slideshare quotation-marks triangle book file-text2 file-picture file-music file-play file-video location calendar search wrench cogs stats-dots hammer2 menu download2 question cross enter google-plus facebook instagram twitter medium linkedin drupal GitHub quotes-close
A hand holding a lightbulb

As we've been talking about over the past four months (and before this), there's an incredible push to make the web more accessible. There are guidelines for all sorts of disabilities. People with visual or hearing impairments have arguably been at the forefront of web design's attention. At least, these needs were met first.


Dyslexia directly impacts how often a person will use the internet. It also affects the mediums and channels a person prefers. Looking at a hard copy or a book is difficult because it can't be altered. What can be controlled, though, is how a webpage looks and functions.

Having dyslexia isn't simply about looking at the letter b and seeing a d, for example. Dyslexia has its own spectrum. Some people find phonetics a challenge, others find reading and comprehending text to be difficult, going over and over the same line.

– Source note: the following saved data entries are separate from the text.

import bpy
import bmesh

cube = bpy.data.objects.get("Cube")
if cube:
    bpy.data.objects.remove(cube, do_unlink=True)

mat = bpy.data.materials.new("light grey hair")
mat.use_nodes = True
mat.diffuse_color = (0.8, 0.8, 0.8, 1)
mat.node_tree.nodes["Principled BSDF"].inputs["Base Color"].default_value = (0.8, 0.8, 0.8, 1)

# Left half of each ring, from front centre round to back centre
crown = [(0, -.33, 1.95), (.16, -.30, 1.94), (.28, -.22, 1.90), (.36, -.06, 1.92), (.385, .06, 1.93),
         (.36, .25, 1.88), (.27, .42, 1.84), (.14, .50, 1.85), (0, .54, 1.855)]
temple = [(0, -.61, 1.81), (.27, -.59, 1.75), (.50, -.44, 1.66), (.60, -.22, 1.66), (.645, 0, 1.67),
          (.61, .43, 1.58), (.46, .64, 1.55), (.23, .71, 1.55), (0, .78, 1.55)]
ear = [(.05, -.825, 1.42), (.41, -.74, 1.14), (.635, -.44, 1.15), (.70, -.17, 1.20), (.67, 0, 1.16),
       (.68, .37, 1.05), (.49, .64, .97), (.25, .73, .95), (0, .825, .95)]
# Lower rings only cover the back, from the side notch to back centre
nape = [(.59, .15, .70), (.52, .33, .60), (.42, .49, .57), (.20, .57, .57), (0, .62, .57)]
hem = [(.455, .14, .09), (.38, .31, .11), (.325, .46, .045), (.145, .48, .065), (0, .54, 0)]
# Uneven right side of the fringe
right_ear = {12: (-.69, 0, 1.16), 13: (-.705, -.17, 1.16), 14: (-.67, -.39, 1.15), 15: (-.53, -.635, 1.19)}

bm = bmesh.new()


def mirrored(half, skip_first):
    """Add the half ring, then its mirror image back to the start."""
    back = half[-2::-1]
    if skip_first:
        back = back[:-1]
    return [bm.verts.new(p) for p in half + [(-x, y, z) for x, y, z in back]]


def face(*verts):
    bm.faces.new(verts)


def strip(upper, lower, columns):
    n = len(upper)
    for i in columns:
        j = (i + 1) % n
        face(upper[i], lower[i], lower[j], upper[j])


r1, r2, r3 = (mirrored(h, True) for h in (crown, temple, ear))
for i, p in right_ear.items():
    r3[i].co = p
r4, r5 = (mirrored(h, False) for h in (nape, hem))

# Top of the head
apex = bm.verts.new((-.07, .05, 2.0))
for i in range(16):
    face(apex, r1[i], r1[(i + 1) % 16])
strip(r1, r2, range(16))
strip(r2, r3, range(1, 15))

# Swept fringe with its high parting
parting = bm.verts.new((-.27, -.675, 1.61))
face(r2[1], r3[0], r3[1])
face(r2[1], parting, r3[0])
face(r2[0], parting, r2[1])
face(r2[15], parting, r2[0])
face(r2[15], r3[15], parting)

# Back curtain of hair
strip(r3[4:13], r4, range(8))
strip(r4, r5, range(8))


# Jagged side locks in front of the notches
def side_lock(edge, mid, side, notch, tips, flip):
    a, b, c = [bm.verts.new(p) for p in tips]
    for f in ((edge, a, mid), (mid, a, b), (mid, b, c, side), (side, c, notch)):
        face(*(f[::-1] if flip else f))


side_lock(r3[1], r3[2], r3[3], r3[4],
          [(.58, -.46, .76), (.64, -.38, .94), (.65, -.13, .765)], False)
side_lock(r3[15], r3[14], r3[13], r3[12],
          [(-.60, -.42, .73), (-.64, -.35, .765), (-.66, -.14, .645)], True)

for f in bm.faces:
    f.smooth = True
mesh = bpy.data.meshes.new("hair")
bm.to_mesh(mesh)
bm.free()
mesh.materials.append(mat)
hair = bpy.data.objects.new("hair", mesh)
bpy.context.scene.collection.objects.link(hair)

According to, 6.3 million people (which is about 10% of the UK population) have dyslexia. One in every six adults has a reading age of 11.

Design best practice

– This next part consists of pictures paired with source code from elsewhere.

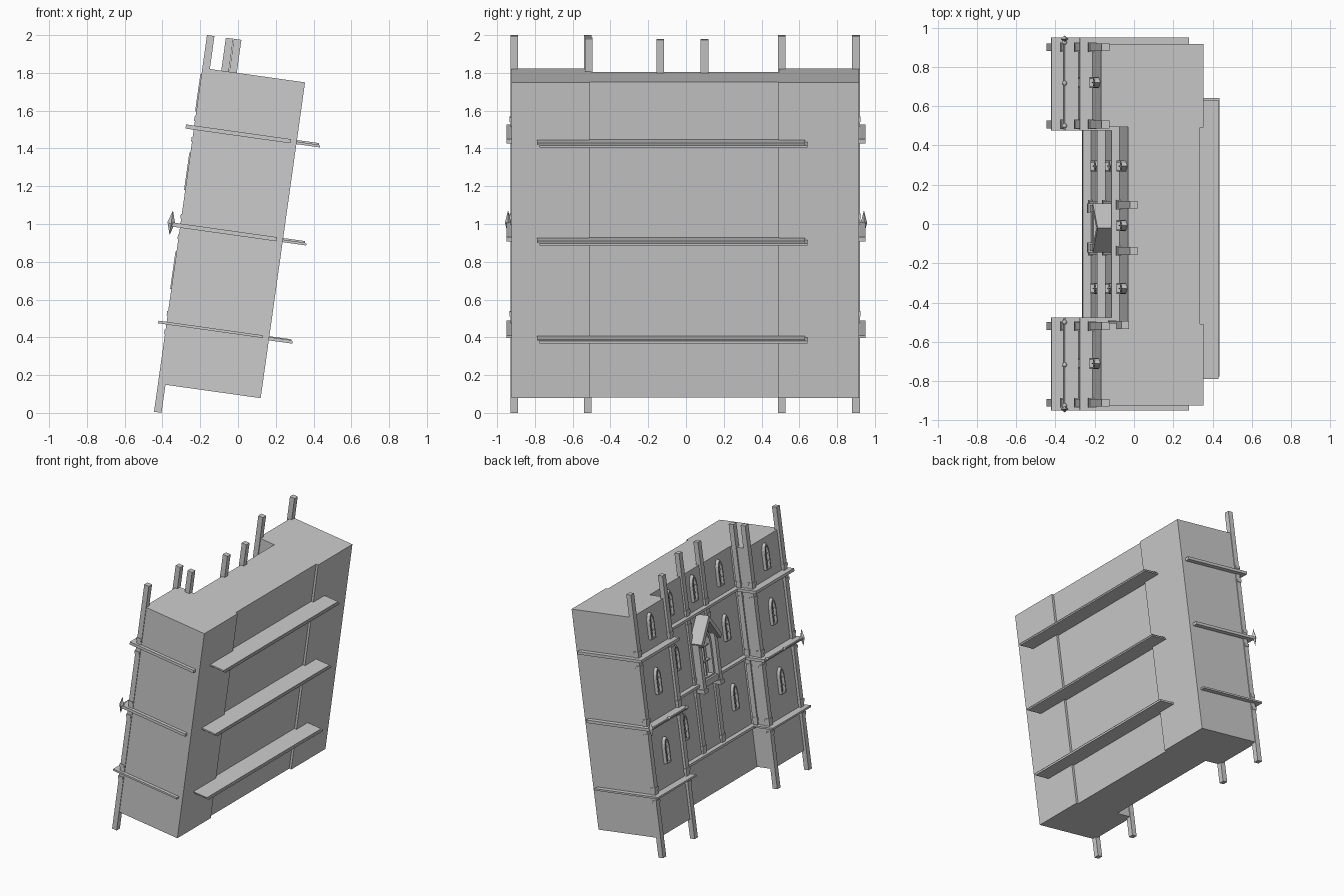
import bpy, bmesh, math
from mathutils import Matrix

if "Cube" in bpy.data.objects:
    bpy.data.objects.remove(bpy.data.objects["Cube"])

# Everything is laid out upright (x = depth, facade toward -x) and then leaned as a whole
TILT = Matrix.Rotation(math.radians(8), 4, 'Y')


def finish(name, bm):
    bmesh.ops.recalc_face_normals(bm, faces=bm.faces)
    bm.transform(TILT)
    me = bpy.data.meshes.new(name)
    bm.to_mesh(me)
    bm.free()
    ob = bpy.data.objects.new(name, me)
    bpy.context.collection.objects.link(ob)
    return ob


def add_box(bm, x, y, z):
    m = Matrix.Translation((sum(x) / 2, sum(y) / 2, sum(z) / 2)) @ Matrix.Diagonal(
        (x[1] - x[0], y[1] - y[0], z[1] - z[0], 1))
    bmesh.ops.create_cube(bm, size=1, matrix=m)


def box(name, x, y, z):
    bm = bmesh.new()
    add_box(bm, x, y, z)
    return finish(name, bm)


def add_prism(bm, pts, lo, hi, axis):
    def mk(p, h):
        return bm.verts.new((h, p[0], p[1]) if axis == 'X' else (p[0], p[1], h))
    a = [mk(p, lo) for p in pts]
    b = [mk(p, hi) for p in pts]
    bm.faces.new(a)
    bm.faces.new(b)
    for i in range(len(pts)):
        j = (i + 1) % len(pts)
        bm.faces.new((a[i], a[j], b[j], b[i]))


def lancet(y, z, w, h):
    """Pointed arch outline, open along the sill."""
    s = h * 0.62
    right = [(w, 0), (w, s), (w * .9, s + (h - s) * .35), (w * .55, s + (h - s) * .72)]
    pts = right + [(0, h)] + [(-a, b) for a, b in reversed(right)]
    return [(y + a, z + b) for a, b in pts]


def window(name, wall, y, z, w=.028, h=.20, depth=.027, t=.009):
    bm = bmesh.new()
    outer = lancet(y, z, w, h)
    inner = lancet(y, z + t, w - t, h - 2.6 * t)
    # arched frame
    n = len(outer)
    rings = [[bm.verts.new((x, *p)) for p in o]
             for o, x in ((outer, wall + .005), (outer, wall - depth),
                          (inner, wall - depth), (inner, wall + .005))]
    for k in range(3):
        for i in range(n):
            j = (i + 1) % n
            bm.faces.new((rings[k][i], rings[k][j], rings[k + 1][j], rings[k + 1][i]))
    # mullion and crossbars
    add_box(bm, (wall - depth * .6, wall), (y - t * .3, y + t * .3), (z, z + h * .9))
    for f in (.3, .58):
        add_box(bm, (wall - depth * .6, wall), (y - w + t / 2, y + w - t / 2), (z + h * f, z + h * f + t * .5))
    finish(name, bm)


TOWER, MID = -.42, -.281

# Main building block: two towers with a recessed centre, front and back
bm = bmesh.new()
add_prism(bm, [(TOWER, -.925), (.108, -.925), (.108, -.51), (.09, -.51), (.09, .49), (.108, .49),
               (.108, .915), (TOWER, .915), (TOWER, .495), (MID, .495), (MID, -.505), (TOWER, -.505)],
          .094, 1.782, 'Z')
finish("building_body", bm)

# Ledges at each storey
for i, (z0, z1) in enumerate(((.411, .425), (.928, .95), (1.452, 1.474))):
    for side, y in (("near", (-.95, -.475)), ("far", (.475, .95))):
        box(f"tower_ledge_{side}_{i}", (-.485, .075), y, (z0, z1))
    zm = (z0 + z1) / 2
    box(f"centre_ledge_upper_{i}", (-.323, .226), (-.79, .63), (zm, z1))
    box(f"centre_ledge_lower_{i}", (-.318, .234), (-.775, .642), (z1 - .022, zm))

# Pillars with collars under the ledges
pillars = [(-.421, y, -.056) for y in (-.91, -.52, .507, .90)]
pillars += [(-.277, y, .42) for y in (-.137, .098)] + [(-.32, -.515, .42)]
for i, (x, y, z) in enumerate(pillars):
    bm = bmesh.new()
    add_box(bm, (x - .02, x + .02), (y - .02, y + .02), (z, 1.958))
    for c in (.37, .47, .88, .99, 1.40, 1.51):
        if c > z:
            add_box(bm, (x - .025, x + .015), (y - .024, y + .024), (c - .012, c + .012))
    finish(f"pillar_{i}", bm)

# Lancet windows
for i, z in enumerate((.60, 1.13, 1.55)):
    for y in (-.71, .72):
        window(f"tower_window_{i}", TOWER, y, z)
    for y in (-.328, .294):
        window(f"centre_window_{i}", MID, y, z)
window("centre_window_top", MID, -.008, 1.55)

# Gabled bay in the middle: side posts, sloping roof, sill, large window
C = -.02
bm = bmesh.new()
for s in (-1, 1):
    add_box(bm, (-.355, MID + .01), (C + s * .1 - .017, C + s * .1 + .017), (.90, 1.27))
    add_prism(bm, [(C, 1.40), (C, 1.445), (C + s * .125, 1.265), (C + s * .108, 1.235)],
              -.39, MID + .01, 'X')
    add_box(bm, (-.365, MID + .01), (C + s * .1 - .025, C + s * .1 + .025), (.885, .915))
finish("bay_gable", bm)
box("bay_sill", (-.345, MID + .01), (C - .1, C + .1), (.92, .965))
window("bay_window", MID, C, .96, w=.075, h=.40, depth=.045, t=.016)

# Horizontal rods with pointed finials on the tower ledges
for s in (-1, 1):
    bm = bmesh.new()
    rot = Matrix.Rotation(math.pi / 2, 4, 'X')
    bmesh.ops.create_cone(bm, cap_ends=True, segments=8, radius1=.008, radius2=.008, depth=.47,
                          matrix=Matrix.Translation((-.49, s * .717, .945)) @ rot)
    for y in (.5, .717, .925):
        bmesh.ops.create_uvsphere(bm, u_segments=8, v_segments=6, radius=.014,
                                  matrix=Matrix.Translation((-.49, s * y, .945)))
    # spearhead: flattened diamond
    for h in (1, -1):
        bmesh.ops.create_cone(bm, cap_ends=True, segments=4, radius1=.02, radius2=0, depth=.067,
                              matrix=Matrix.Translation((-.49, s * .942, .948 + h * .033)) @
                              Matrix.Diagonal((1, .85, h, 1)))
    finish("rod_finial", bm)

When designing a webpage with the needs of a dyslexic person in mind, you'll find that your design becomes clean and very clear with proper line and text spacing.

Paying attention to text spacing (which is commonly bundled together with other practices like font size, case, weight, colour, line height, line length and kerning) makes the available space around a letter much easier to process.

It's possible to cater for Dyslexia right there in the code, too. Avoiding heavy contrast like black on white, for a start.

Structurally speaking, sticking to readability guidelines is smart. The wider a block of text spans from one edge of a screen to another, it gets more difficult to follow.

Using columns of 80 characters (or less) per line is advisable. Make sure whitespace is consistent. Avoid double spacing as this can negatively impact the flow, causing the dyslexic person to stumble when reading.

Using fonts like Arial (or, as much as people joke about it, Comic Sans) is good because they're highly readable. The letters aren't packed tightly together. You could use Calibri, Verdana and Tahoma, too. Having these in size 12–14 is great. Some may need it even bigger than this.

Giving your user the control to dive into the settings and amend both the type of text or size is another, empowering, solution. Writing a summary or tagline will save them from the TL;DR effect. The user won't have to wade through a large body of text to find it isn't what they wanted and end up frustrated.

A good, accessible website will translate information for dyslexics. There will be a unique landing page offering a call to action, a headline that accurately explains the content and media instead of chunks of text. A good SEO content writer will recognise this as a successful way to get Google to recognise and rank a page highly (providing the content is good quality, but that's a totally different topic).

Always offer an obvious way back to the homepage. This is a simple way to avoid confusion and frustration. This is useful to everyone (and we've been saying that accessibility benefits everyone), but in particular, dyslexics who can struggle to process a hierarchy of information.

Don't forget the aids that make a web browsing experience more efficient. Screen readers and plug-ins that transform a body of text into something comfortably readable. Users can adjust the font to their liking and mask areas of the screen where needed. Text-to-audio could solve a lot of issues easily too.

Key things to remember

There isn't a definitive list of symptoms. You'll find dyslexia affecting people in a number of ways. Some find writing a challenge whereas others find maths problems hard. There are issues with oscillation and even attention span.

It's not all bad! Dyslexics are known to be proud of their unique mindset and way of approaching problems.

There is no one-size-fits-all solution. When asked, some users will tell you their web design preferences lean toward clear typography, whereas others want more confidence in a checkout process when buying something online.


When web designers cater to dyslexia, one must remember the above key points. Considering best practices like those we've covered above will always be the best approach. Generally, avoiding elements that cause any visual distortion or those that take away from the white space.

We're working hard to make the web more accessible to everyone. If you'd like to talk about how to make your website more accessible to all, we'd love to do an audit. Contact us!